What started as a promising week for the stock market ended with a fizzle as stocks sold off on Thursday and Friday and nearly wiped out the earlier gains. Strong earnings were the catalyst for the S&P 500 Index for the first three days as companies such as Bank of America, Goldman Sachs, Morgan Stanley, Johnson & Johnson and UnitedHealth topped earnings estimates. Netflix also helped spur a rebound in the technology sector as the company reported higher than expected subscriber growth. In addition to better than expected earnings reports, China announced that its first quarter economic growth was better than forecast as exports were particularly strong. There was also good news on the geopolitical front. After the U.S. retaliated against Syria by attacking their chemical weapon sites, fears of an escalating conflict in Syria seemed to ease. But the stock market could not keep the momentum going through the end of the week. Taiwan Semiconductor Manufacturing, a major Asian computer chipmaker, issued a disappointing forecast and the announcement weighed on the entire technology sector. The stock of Apple also took a hit after Morgan Stanley said its iPhone sales for the June quarter would disappoint Wall Street. The most troubling news, however, came in the form of a rise in the yield on the 10-year Treasury to 2.95% after ending the previous week at 2.83%. The yield on the 2-year Treasury also rose to 2.46%, resulting in a flattening of the yield curve (the difference between short and long-term interest rates). But with the recent tax cuts and passage of the $1.3 trillion spending bill, one would think that the forecast for economic growth would accelerate, leading to a steeper yield curve. Another concern has been the earnings guidance going forward for those companies that have reported their quarterly earnings. Companies that have raised their second quarter earnings estimates have seen their stock price rise while those that have lowered estimates have seen a decline in their stock price. Even though nearly 80% of S&P 500 companies that have reported earnings have managed to top estimates, it is the direction of earnings forecasts in the future that affect stock prices.
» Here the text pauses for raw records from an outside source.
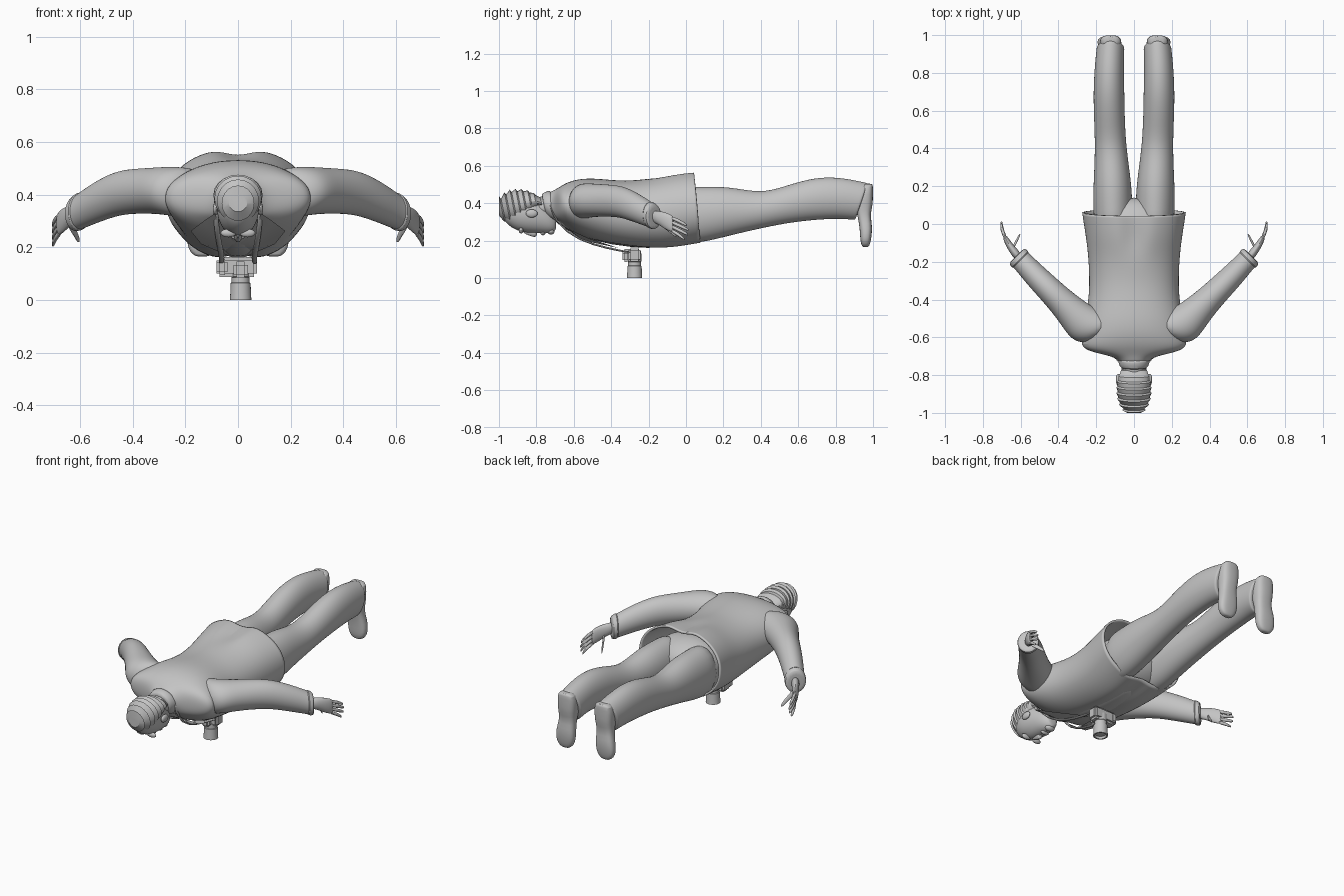
import bpy, bmesh, math
from mathutils import Vector

grey = bpy.data.materials.new("plain_grey")
grey.diffuse_color = (0.55, 0.55, 0.55, 1)
X, Y, Z = Vector((1, 0, 0)), Vector((0, 1, 0)), Vector((0, 0, 1))


def finish(name, bm, subsurf=0, solid=0, angle=40):
    """Turn a bmesh into a smooth shaded object with the grey material."""
    bmesh.ops.recalc_face_normals(bm, faces=bm.faces)
    me = bpy.data.meshes.new(name)
    bm.to_mesh(me)
    bm.free()
    me.materials.append(grey)
    ob = bpy.data.objects.new(name, me)
    bpy.context.collection.objects.link(ob)
    if subsurf:
        m = ob.modifiers.new("smooth", 'SUBSURF')
        m.levels = m.render_levels = subsurf
    if solid:
        m = ob.modifiers.new("thickness", 'SOLIDIFY')
        m.thickness, m.offset = solid, -1
    bpy.ops.object.select_all(action='DESELECT')
    ob.select_set(True)
    bpy.context.view_layer.objects.active = ob
    bpy.ops.object.shade_smooth_by_angle(angle=math.radians(angle))
    return ob


def loft(name, stations, side=X, up=Z, n=16, power=2.0, subsurf=1, open_end=False,
         tweak=None, solid=0, s=1, angle=40):
    """Skin rounded sections: (centre, half side, half up[, lean in y per z])."""
    bm = bmesh.new()
    rings = []
    for st in stations:
        c, a, b = Vector(st[0]), st[1], st[2]
        lean = st[3] if len(st) > 3 else 0
        ring = []
        for i in range(n):
            t = 2 * math.pi * i / n
            ct, sn = math.cos(t), math.sin(t)
            u = math.copysign(abs(ct) ** (2 / power), ct) * a
            v = math.copysign(abs(sn) ** (2 / power), sn) * b
            p = c + side * u + up * v
            p.y += lean * (p.z - c.z)
            if tweak:
                tweak(p, i)
            p.x *= s
            ring.append(bm.verts.new(p))
        rings.append(ring)
    for r, q in zip(rings, rings[1:]):
        for i in range(n):
            bm.faces.new((r[i], r[(i + 1) % n], q[(i + 1) % n], q[i]))
    bm.faces.new(rings[0])
    if not open_end:
        bm.faces.new(rings[-1])
    return finish(name, bm, subsurf, solid, angle)


def along_y(rows, x=0):
    """Rows (y, half width, top z, bottom z[, lean]) to stations."""
    return [((x, r[0], (r[2] + r[3]) / 2), r[1], (r[2] - r[3]) / 2) + tuple(r[4:]) for r in rows]


def ball(name, c, r):
    bm = bmesh.new()
    bmesh.ops.create_uvsphere(bm, u_segments=16, v_segments=10, radius=1)
    bmesh.ops.scale(bm, vec=r, verts=bm.verts)
    bmesh.ops.translate(bm, vec=c, verts=bm.verts)
    return finish(name, bm)


def box(name, c, size, bevel=0.012):
    bm = bmesh.new()
    bmesh.ops.create_cube(bm, size=1)
    bmesh.ops.scale(bm, vec=size, verts=bm.verts)
    bmesh.ops.bevel(bm, geom=bm.edges[:], offset=bevel, segments=2, affect='EDGES')
    bmesh.ops.translate(bm, vec=c, verts=bm.verts)
    return finish(name, bm)


# Jacket body: back vent above, parted front edges below, open hem
def vent(p, i):
    if i == 6 and p.y > -0.17:
        p.z -= 0.035
    if i == 18 and p.y > -0.5:
        p.z += 0.03


loft("jacket", along_y([
    (-0.745, 0.07, 0.45, 0.34), (-0.715, 0.085, 0.465, 0.32), (-0.695, 0.14, 0.475, 0.31),
    (-0.672, 0.25, 0.49, 0.30), (-0.64, 0.285, 0.51, 0.27), (-0.58, 0.275, 0.53, 0.23),
    (-0.5, 0.262, 0.535, 0.20), (-0.4, 0.242, 0.525, 0.175), (-0.3, 0.238, 0.52, 0.16),
    (-0.18, 0.243, 0.535, 0.148), (-0.08, 0.255, 0.562, 0.15), (0.0, 0.268, 0.574, 0.162),
    (0.06, 0.277, 0.577, 0.175, -0.09)]),
    n=24, power=2.15, subsurf=2, open_end=True, tweak=vent, solid=0.012)

# Shirt front seen between the jacket edges
loft("shirt", along_y([(-0.73, 0.06, 0.44, 0.31), (-0.6, 0.11, 0.45, 0.225), (-0.4, 0.13, 0.45, 0.172),
     (-0.2, 0.14, 0.45, 0.152), (-0.05, 0.15, 0.45, 0.165), (0.03, 0.15, 0.45, 0.19)]))

# Collar around the neck
loft("collar", along_y([(-0.762, 0.07, 0.445, 0.335, -0.2), (-0.755, 0.077, 0.455, 0.32, -0.2),
     (-0.72, 0.088, 0.468, 0.30, -0.2), (-0.70, 0.095, 0.47, 0.295, -0.2)]))

# Hips under the jacket
loft("hips", along_y([(-0.15, 0.19, 0.48, 0.18), (-0.05, 0.215, 0.51, 0.17),
     (0.05, 0.20, 0.49, 0.19), (0.11, 0.13, 0.45, 0.24), (0.14, 0.05, 0.40, 0.30)]), n=20, power=2.3)

lapel = [(.02, -.36, .160), (.06, -.55, .200), (.085, -.725, .33),
         (.13, -.69, .30), (.18, -.63, .262), (.14, -.52, .212)]
for s, side_name in ((1, "right"), (-1, "left")):
    # Trouser legs
    loft(side_name + "_leg", [((c[0] + dx, c[1], c[2]), *r) for dx, (c, *r) in zip(
        (.11, .112, .114, .118, .124, .13, .133, .132, .128, .124, .124), along_y([
            (-0.05, 0.10, 0.49, 0.18), (0.08, 0.107, 0.49, 0.185), (0.2, 0.103, 0.492, 0.215),
            (0.3, 0.094, 0.476, 0.24), (0.42, 0.084, 0.458, 0.268), (0.55, 0.083, 0.50, 0.293),
            (0.68, 0.084, 0.538, 0.308), (0.8, 0.08, 0.542, 0.315), (0.88, 0.077, 0.525, 0.312, 0.2),
            (0.935, 0.075, 0.51, 0.308, 0.34), (0.94, 0.073, 0.508, 0.31, 0.34)]))],
        s=s, subsurf=2)
    # Shoes with the soles facing backwards
    loft(side_name + "_shoe", [((0.124 + o, (y0 + y1) / 2, z), hx, (y1 - y0) / 2) for z, y0, y1, hx, o in (
        (.505, .955, .995, .03, 0), (.495, .94, 1.0, .052, 0), (.45, .91, 1.0, .06, 0),
        (.39, .90, 1.0, .057, 0), (.34, .915, .985, .05, .002), (.29, .925, .995, .056, .006),
        (.24, .93, .995, .062, .01), (.195, .932, .988, .056, .012), (.17, .94, .98, .035, .012),
        (.164, .95, .972, .015, .012))], up=Y, power=2.8, s=s)
    # Sleeves and cuffs, held out and swept back
    across = Vector((.7, -.7, 0))
    loft(side_name + "_sleeve", [
        ((.14, -.56, .405), .10, .09), ((.22, -.55, .41), .115, .098), ((.275, -.52, .415), .105, .093),
        ((.33, -.465, .415), .088, .089), ((.40, -.395, .413), .075, .087), ((.46, -.335, .405), .070, .086),
        ((.53, -.265, .375), .064, .080), ((.585, -.205, .345), .058, .072),
        ((.618, -.172, .327), .057, .066), ((.62, -.17, .326), .054, .062)],
        side=across, s=s, subsurf=2)
    loft(side_name + "_cuff", [((.598, -.192, .338), .058, .071), ((.60, -.19, .337), .063, .075),
         ((.62, -.17, .327), .061, .069), ((.622, -.168, .326), .05, .058)], side=across, s=s)
    # Hand: palm on edge, four fingers and a thumb
    thin = Vector((.85, -.5, 0))
    loft(side_name + "_palm", [
        ((.61, -.18, .33), .024, .034), ((.635, -.145, .322), .022, .036), ((.658, -.115, .308), .019, .046),
        ((.678, -.08, .292), .015, .047), ((.685, -.065, .286), .010, .042)], side=thin, s=s)
    for k in range(4):
        dz = 0.034 - 0.0225 * k
        tip = (0, .010, .006, -.012)[k]
        loft(side_name + "_finger_%d" % (k + 1), [
            ((.675, -.085, .290 + dz), .010, .011), ((.692, -.05, .274 + dz * 1.05), .010, .0115),
            ((.700, -.02 + tip / 2, .258 + dz * 1.1), .009, .0105),
            ((.703, .0 + tip, .246 + dz * 1.1), .007, .008),
            ((.703, .004 + tip, .244 + dz * 1.1), .003, .004)], side=thin, n=8, s=s)
    loft(side_name + "_thumb", [
        ((.645, -.135, .305), .014, .018), ((.632, -.11, .275), .013, .016), ((.617, -.08, .25), .011, .013),
        ((.608, -.06, .23), .009, .011), ((.605, -.052, .222), .004, .005)], side=thin, n=8, s=s)
    # Lapels folded on the chest
    bm = bmesh.new()
    v = [bm.verts.new((x * s, y, z)) for x, y, z in lapel]
    for f in ((0, 1, 5), (1, 4, 5), (1, 3, 4), (1, 2, 3)):
        bm.faces.new([v[i] for i in f])
    bmesh.ops.solidify(bm, geom=bm.faces[:], thickness=0.014)
    finish(side_name + "_lapel", bm, angle=25)
    # Neck strap holding the camera
    loft(side_name + "_strap", [
        ((.085, -.73, .40), .008, .012), ((.086, -.70, .30), .010, .010), ((.07, -.58, .203), .012, .006),
        ((.06, -.42, .158), .012, .006), ((.065, -.29, .135), .010, .006)], n=8, s=s)
    # Ears and eye sockets
    ball(side_name + "_ear", (.084 * s, -.825, .345), (.012, .032, .022))
    ball(side_name + "_brow", (.036 * s, -.882, .254), (.03, .012, .016))

# Head, face down, with neck, nose, lips and chin
loft("head", along_y([
    (-0.985, 0.03, 0.40, 0.33), (-0.96, 0.06, 0.44, 0.285), (-0.9, 0.08, 0.455, 0.248),
    (-0.84, 0.083, 0.455, 0.238), (-0.78, 0.073, 0.425, 0.237), (-0.73, 0.056, 0.38, 0.236),
    (-0.70, 0.035, 0.34, 0.248), (-0.695, 0.02, 0.32, 0.265)]), subsurf=2)
loft("neck", [((0, -.84, .365), .06, .06), ((0, -.77, .378), .062, .06), ((0, -.68, .39), .068, .06)])
loft("nose", along_y([(-0.875, 0.008, 0.27, 0.24), (-0.835, 0.013, 0.27, 0.224),
     (-0.808, 0.018, 0.27, 0.214), (-0.795, 0.012, 0.26, 0.228)]), n=10)
ball("lips", (0, -.765, .240), (.026, .013, .012))
ball("chin", (0, -.722, .25), (.03, .02, .018))

# Layered hair: overlapping ridges from crown to nape
hair = [(-1.0, 0.035, 0.405, 0.335)]
for y, rx, top, bot in ((-.985, .062, .435, .30), (-.955, .08, .458, .292), (-.925, .09, .472, .298),
                        (-.895, .093, .476, .312), (-.865, .093, .475, .33), (-.835, .09, .468, .352),
                        (-.805, .083, .455, .37)):
    hair += [(y, rx, top, bot, -.2), (y + .008, rx - .007, top - .012, bot + .008, -.2)]
hair.append((-.772, .068, .43, .375, -.2))
loft("hair", along_y(hair), n=20, subsurf=0, angle=30)

# Camera hanging lens down
box("camera_body", (-.005, -.275, .125), (.155, .065, .075))
box("camera_grip", (-.06, -.29, .125), (.045, .10, .06))
box("camera_viewfinder", (.01, -.32, .115), (.055, .04, .06))
loft("camera_lens", [((.01, -.275, z), r, r) for z, r in (
    (.13, .036), (.088, .036), (.086, .034), (.066, .034), (.064, .038), (.03, .039), (.0, .041), (0.0, .033),
    (.012, .028))], up=Y, n=24, subsurf=0)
U.S. retail sales in March rebounded strongly and were better than expected. High consumer confidence, strong job growth and the impact of tax cuts should lead to more consumer spending in the months ahead. Housing starts also rebounded in March and beat estimates while industrial production was better than expected. Although the leading economic indicators in March recorded their smallest increase since last September, they still pointed to solid growth for the rest of the year.
The Federal Reserve’s Beige Book reported that economic growth was at a “modest to moderate pace” in March and early April with modest wage growth and inflation pressures and a continued tight labor market. Concerns were also expressed about trade tariffs and a possible trade war with China.
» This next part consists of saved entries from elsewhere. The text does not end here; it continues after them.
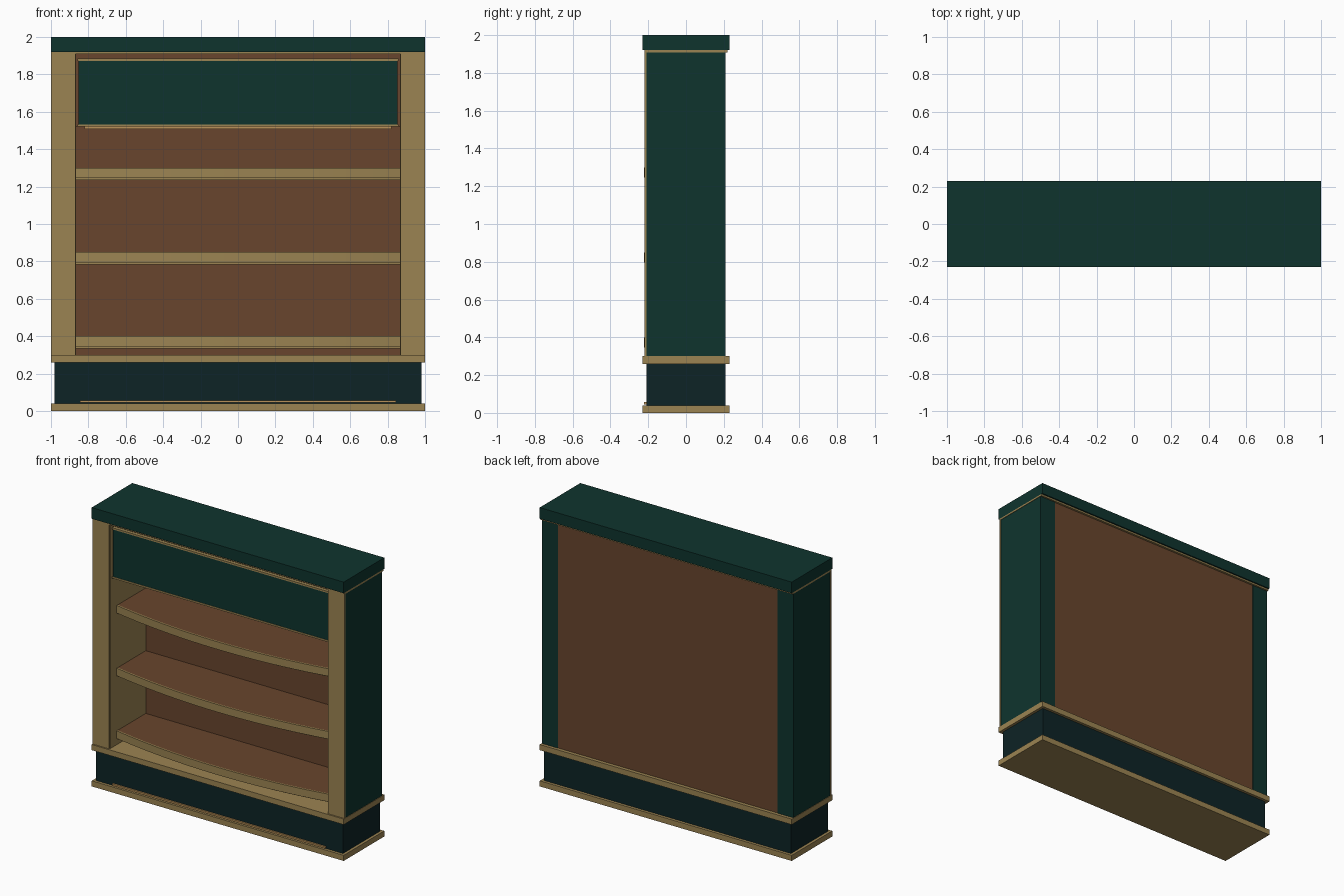
import bpy
import bmesh

cube = bpy.data.objects.get("Cube")
if cube:
    bpy.data.objects.remove(cube, do_unlink=True)


def material(name, r, g, b):
    mat = bpy.data.materials.new(name)
    mat.use_nodes = True
    mat.diffuse_color = (r, g, b, 1)
    shader = next(n for n in mat.node_tree.nodes if n.type == 'BSDF_PRINCIPLED')
    shader.inputs["Base Color"].default_value = (r, g, b, 1)
    return mat


GREEN = material("deep green paint", 0.0045, 0.034, 0.027)
DARK = material("dark teal plinth", 0.004, 0.017, 0.019)
GOLD = material("muted gold", 0.33, 0.23, 0.085)
WOOD = material("brown wood", 0.138, 0.06, 0.026)
GLOW = material("warm light strip", 0.5, 0.29, 0.1)


def finish(name, bm, mat):
    bmesh.ops.recalc_face_normals(bm, faces=bm.faces)
    mesh = bpy.data.meshes.new(name)
    bm.to_mesh(mesh)
    bm.free()
    mesh.materials.append(mat)
    obj = bpy.data.objects.new(name, mesh)
    bpy.context.collection.objects.link(obj)
    return obj


def box(name, mat, x, y, z):
    """Box given by its (min, max) range on each axis."""
    bm = bmesh.new()
    bmesh.ops.create_cube(bm, size=1)
    for v in bm.verts:
        for axis, (low, high) in enumerate((x, y, z)):
            v.co[axis] = high if v.co[axis] > 0 else low
    return finish(name, bm, mat)


def prism(name, mat, outline, low, high):
    """Flat outline extruded upward."""
    bm = bmesh.new()
    face = bm.faces.new([bm.verts.new((x, y, low)) for x, y in outline])
    grown = bmesh.ops.extrude_face_region(bm, geom=[face])
    for item in grown["geom"]:
        if isinstance(item, bmesh.types.BMVert):
            item.co.z = high
    return finish(name, bm, mat)


HALF = 0.865
STEPS = 24


def bow(offset):
    """Bowed shelf front, moved back by an offset."""
    line = []
    for i in range(STEPS + 1):
        t = 2 * i / STEPS - 1
        line.append((HALF * t, -0.223 + 0.083 * t * t + offset))
    return line


# Plinth with its two gold ledges
box("bottom_ledge", GOLD, (-1, 1), (-0.23, 0.23), (0, 0.04))
box("plinth", DARK, (-0.98, 0.98), (-0.21, 0.21), (0.04, 0.26))
box("upper_ledge", GOLD, (-1, 1), (-0.23, 0.23), (0.26, 0.3))
box("plinth_light", GLOW, (-0.845, 0.845), (-0.222, -0.209), (0.045, 0.057))

# Side posts with gold fronts and gold inner linings
for side, s in (("left", 1), ("right", -1)):
    def span(a, b):
        return tuple(sorted((s * a, s * b)))
    box(side + "_post", GREEN, span(0.872, 0.997), (-0.208, 0.208), (0.3, 1.91))
    box(side + "_post_face", GOLD, span(0.87, 1), (-0.22, -0.208), (0.3, 1.91))
    box(side + "_lining", GOLD, span(HALF, 0.872), (-0.208, 0.19), (0.3, 1.91))

# Back panel
box("back_panel", WOOD, (-0.872, 0.872), (0.19, 0.205), (0.3, 1.91))

# Cap with thin gold trim below it
box("cap_trim", GOLD, (-1, 1), (-0.22, 0.22), (1.908, 1.92))
box("cap", GREEN, (-1, 1), (-0.23, 0.23), (1.92, 2))

# Header sign board with wooden backing and gold edging
box("header_backing", WOOD, (-HALF, HALF), (-0.18, -0.16), (1.52, 1.908))
box("header_board", GREEN, (-0.853, 0.853), (-0.2, -0.18), (1.533, 1.872))
for label, z in (("top", 1.872), ("bottom", 1.521)):
    box("header_trim_" + label, GOLD, (-0.858, 0.858), (-0.203, -0.18), (z, z + 0.012))
box("header_light", GLOW, (-0.82, 0.82), (-0.18, -0.16), (1.508, 1.52))

# Three bowed shelves with gold front bands and strips underneath
for label, top in (("lower", 0.4), ("middle", 0.85), ("upper", 1.3)):
    board = bow(0.012) + [(HALF, 0.19), (-HALF, 0.19)]
    prism(label + "_shelf", WOOD, board, top - 0.054, top - 0.001)
    band = bow(0) + bow(0.012)[::-1]
    prism(label + "_shelf_band", GOLD, band, top - 0.055, top)
    strip = bow(0.02) + bow(0.04)[::-1]
    prism(label + "_shelf_strip", GOLD, strip, top - 0.066, top - 0.054)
For the week, the Dow Jones Industrial Average gained 0.4% to close at 24,462 while the S&P 500 Index rose 0.5% to close at 2,670. The Nasdaq Composite Index added 0.6% to close at 7,146.
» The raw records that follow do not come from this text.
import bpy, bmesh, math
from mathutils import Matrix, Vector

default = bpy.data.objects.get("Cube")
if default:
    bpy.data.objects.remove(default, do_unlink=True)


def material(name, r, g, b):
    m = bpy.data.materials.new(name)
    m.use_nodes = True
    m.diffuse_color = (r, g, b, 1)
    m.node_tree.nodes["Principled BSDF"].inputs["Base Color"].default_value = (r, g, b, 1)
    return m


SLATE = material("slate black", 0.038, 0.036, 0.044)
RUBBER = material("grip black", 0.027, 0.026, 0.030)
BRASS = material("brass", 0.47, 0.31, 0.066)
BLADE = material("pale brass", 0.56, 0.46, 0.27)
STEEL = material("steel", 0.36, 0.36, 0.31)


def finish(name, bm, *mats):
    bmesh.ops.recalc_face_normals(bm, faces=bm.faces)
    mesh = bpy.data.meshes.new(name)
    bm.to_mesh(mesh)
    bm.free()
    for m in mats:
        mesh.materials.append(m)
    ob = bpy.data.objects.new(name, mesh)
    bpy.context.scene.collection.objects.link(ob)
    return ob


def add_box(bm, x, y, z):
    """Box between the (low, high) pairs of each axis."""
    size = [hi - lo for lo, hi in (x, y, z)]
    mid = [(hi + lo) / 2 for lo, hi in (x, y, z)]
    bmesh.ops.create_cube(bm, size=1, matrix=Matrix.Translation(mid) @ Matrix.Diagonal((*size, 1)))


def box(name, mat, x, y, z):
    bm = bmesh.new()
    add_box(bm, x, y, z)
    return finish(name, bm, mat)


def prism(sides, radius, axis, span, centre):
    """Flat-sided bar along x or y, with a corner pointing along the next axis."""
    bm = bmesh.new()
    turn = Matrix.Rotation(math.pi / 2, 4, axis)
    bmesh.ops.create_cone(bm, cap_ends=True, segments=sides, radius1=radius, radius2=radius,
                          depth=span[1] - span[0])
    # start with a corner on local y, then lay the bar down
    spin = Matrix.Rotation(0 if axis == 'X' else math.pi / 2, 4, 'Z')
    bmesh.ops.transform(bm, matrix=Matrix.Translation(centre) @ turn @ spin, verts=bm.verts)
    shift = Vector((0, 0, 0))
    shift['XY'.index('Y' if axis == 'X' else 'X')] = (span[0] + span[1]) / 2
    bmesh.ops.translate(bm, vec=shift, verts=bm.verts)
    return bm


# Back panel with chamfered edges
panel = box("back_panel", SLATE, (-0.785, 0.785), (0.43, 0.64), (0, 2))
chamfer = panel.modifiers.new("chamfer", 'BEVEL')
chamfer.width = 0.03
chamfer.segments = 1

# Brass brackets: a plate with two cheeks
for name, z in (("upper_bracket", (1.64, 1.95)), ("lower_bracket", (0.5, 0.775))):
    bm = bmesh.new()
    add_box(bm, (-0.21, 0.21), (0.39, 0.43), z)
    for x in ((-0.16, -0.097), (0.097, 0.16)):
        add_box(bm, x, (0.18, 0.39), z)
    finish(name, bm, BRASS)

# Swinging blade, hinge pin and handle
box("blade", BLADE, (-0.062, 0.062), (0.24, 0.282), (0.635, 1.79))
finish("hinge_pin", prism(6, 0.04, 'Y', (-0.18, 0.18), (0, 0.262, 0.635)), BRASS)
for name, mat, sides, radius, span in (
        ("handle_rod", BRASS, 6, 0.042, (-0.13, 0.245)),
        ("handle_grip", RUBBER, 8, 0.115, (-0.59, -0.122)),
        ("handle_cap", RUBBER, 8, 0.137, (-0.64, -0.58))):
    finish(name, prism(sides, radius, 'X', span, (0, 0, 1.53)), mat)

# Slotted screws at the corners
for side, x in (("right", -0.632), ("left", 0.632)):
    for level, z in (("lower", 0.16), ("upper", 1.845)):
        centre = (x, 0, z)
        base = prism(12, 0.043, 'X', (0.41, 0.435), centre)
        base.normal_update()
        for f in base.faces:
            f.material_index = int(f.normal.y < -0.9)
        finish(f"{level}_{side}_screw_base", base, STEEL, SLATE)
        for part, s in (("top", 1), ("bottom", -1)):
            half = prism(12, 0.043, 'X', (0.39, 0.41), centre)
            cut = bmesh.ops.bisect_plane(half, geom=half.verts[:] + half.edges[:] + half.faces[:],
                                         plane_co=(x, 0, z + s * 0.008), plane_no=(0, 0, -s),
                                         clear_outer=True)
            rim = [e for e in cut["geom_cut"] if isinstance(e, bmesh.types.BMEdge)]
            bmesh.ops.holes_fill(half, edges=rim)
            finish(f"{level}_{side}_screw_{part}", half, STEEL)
Both March existing homes sales and new home sales are expected to be up slightly over the previous month. March durable goods orders are forecast to decline from February’s strong number but should still post a moderate increase. The preliminary first quarter gross domestic product (GDP) is expected to show 2.2% growth compared to 2.9% in the fourth quarter. April consumer confidence data should continue to hover at near record levels.
The European Central Bank (ECB) meets and is expected to leave interest rates unchanged.
This will be the busiest week of the earnings season and the most notable companies scheduled to report include 3M, Caterpillar, Ford Motor, Boeing, Union Pacific, Eli Lilly, Amgen, PepsiCo, Starbucks, Verizon, AT&T, Visa, Facebook, Amazon.com, Intel, Microsoft, Alphabet (Google), Exxon Mobil and Chevron.
With the S&P 500 basically flat this year and returns on bonds slightly negative, investors have not had much to cheer about in terms of performance. One beaten down sector that has performed well has been the energy sector, which has been helped by a surge in oil prices. The price of West Texas Intermediate crude oil closed at $68 a barrel on Friday as oil inventories have been falling over the past few months. One of the reasons for the higher prices has been production cuts by Saudi Arabia and other OPEC countries as they target $80 for crude oil prices. While the Energy Information Administration (EIA) forecasts that oil will average about $60 next year, the outlook for oil prices is much better than it has been in a long time. Increased demand is also responsible for higher prices along with rising tensions in the Middle East and turmoil in Venezuela. These higher prices for oil should translate into higher earnings estimates for energy companies. The iShares U.S. Energy ETF (IYE) is up 2.4% for the year through April 20th while the actively managed Vanguard Energy Fund (VGENX) has posted a total return of 5.1%. If oil prices remain at these levels, energy stocks should remain attractive and provide above-average returns for investors.